One reason domestic violence is more
common in poor countries is that money
worries are stressful, and men are more
likely to lash out when stressed. But there
are more fundamental reasons. There is
seldom much of a welfare state to fall back
on if women leave their husbands and cannot
find work. Family and neighbours may
judge them. In Africa the difference between
the share of women who have been
attacked in their lifetime and those who
have been attacked in the past year is relatively
small, suggesting many are trapped.
Education seems a promising avenue.
In the long run, it empowers women and
makes them less vulnerable to abuse. But
in the short run, it does not always help.
In sub-Saharan Africa women who attended
primary or secondary school are more likely to be abused
by their partners than those with no schooling.
Only university-level education correlates with a lower
likelihood of abuse. It may be that in countries
where universal education is relatively
new, a little schooling emboldens wives to
challenge their husbands, without giving
them the means to walk away. Work follows
a similar pattern.

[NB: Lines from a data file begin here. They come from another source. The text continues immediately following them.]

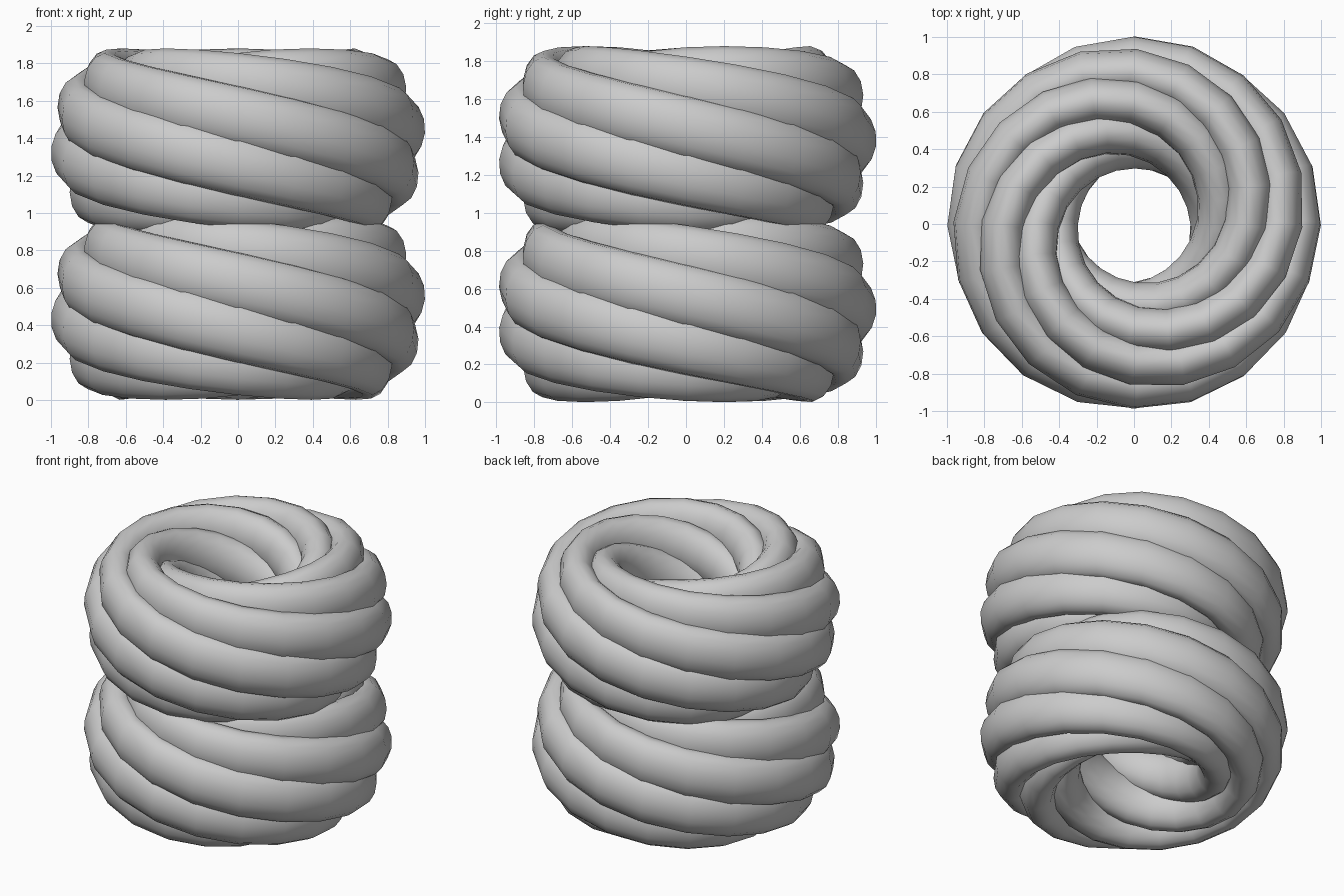
import bpy
from math import sin, cos, pi, radians

if "Cube" in bpy.data.objects:
    bpy.data.objects.remove(bpy.data.objects["Cube"])

TRIPS = 8            # trips round the ring before the strand closes
COILS = 5            # turns round the section in those trips
STEPS = 20           # points per trip
RING, TUBE = 0.65, 0.122
PATH = 0.355 - TUBE  # strand centre line radius in the section
HALF_H = 0.495


def rope_ring(name, z):
    """One long coiled strand, stretched upward into an oval section."""
    cu = bpy.data.curves.new(name, 'CURVE')
    cu.dimensions = '3D'
    cu.bevel_depth = TUBE
    cu.bevel_resolution = 5
    sp = cu.splines.new('POLY')
    sp.points.add(TRIPS * STEPS - 1)
    sp.use_cyclic_u = True
    for j, pt in enumerate(sp.points):
        t = 2 * pi * j / STEPS
        p = radians(22.5) - t * COILS / TRIPS
        r = RING + PATH * cos(p)
        a = t - pi / 2
        pt.co = (r * cos(a), r * sin(a), PATH * sin(p), 1)
    ob = bpy.data.objects.new(name, cu)
    ob.location.z = z
    ob.scale.z = HALF_H / 0.355
    bpy.context.collection.objects.link(ob)
    # turn the strand into a smooth mesh
    bpy.ops.object.select_all(action='DESELECT')
    ob.select_set(True)
    bpy.context.view_layer.objects.active = ob
    bpy.ops.object.convert(target='MESH')
    bpy.ops.object.shade_smooth_by_angle(angle=radians(40))


# two identical rope rings, slightly sunk into each other
rope_ring("lower_rope_ring", HALF_H)
rope_ring("upper_rope_ring", HALF_H + 0.89)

Women in Africa
who work are more likely to be abused by
their partners than those who do not.
Again, this may be because as women gain
a little more independence, their husbands
try extra hard to keep them down.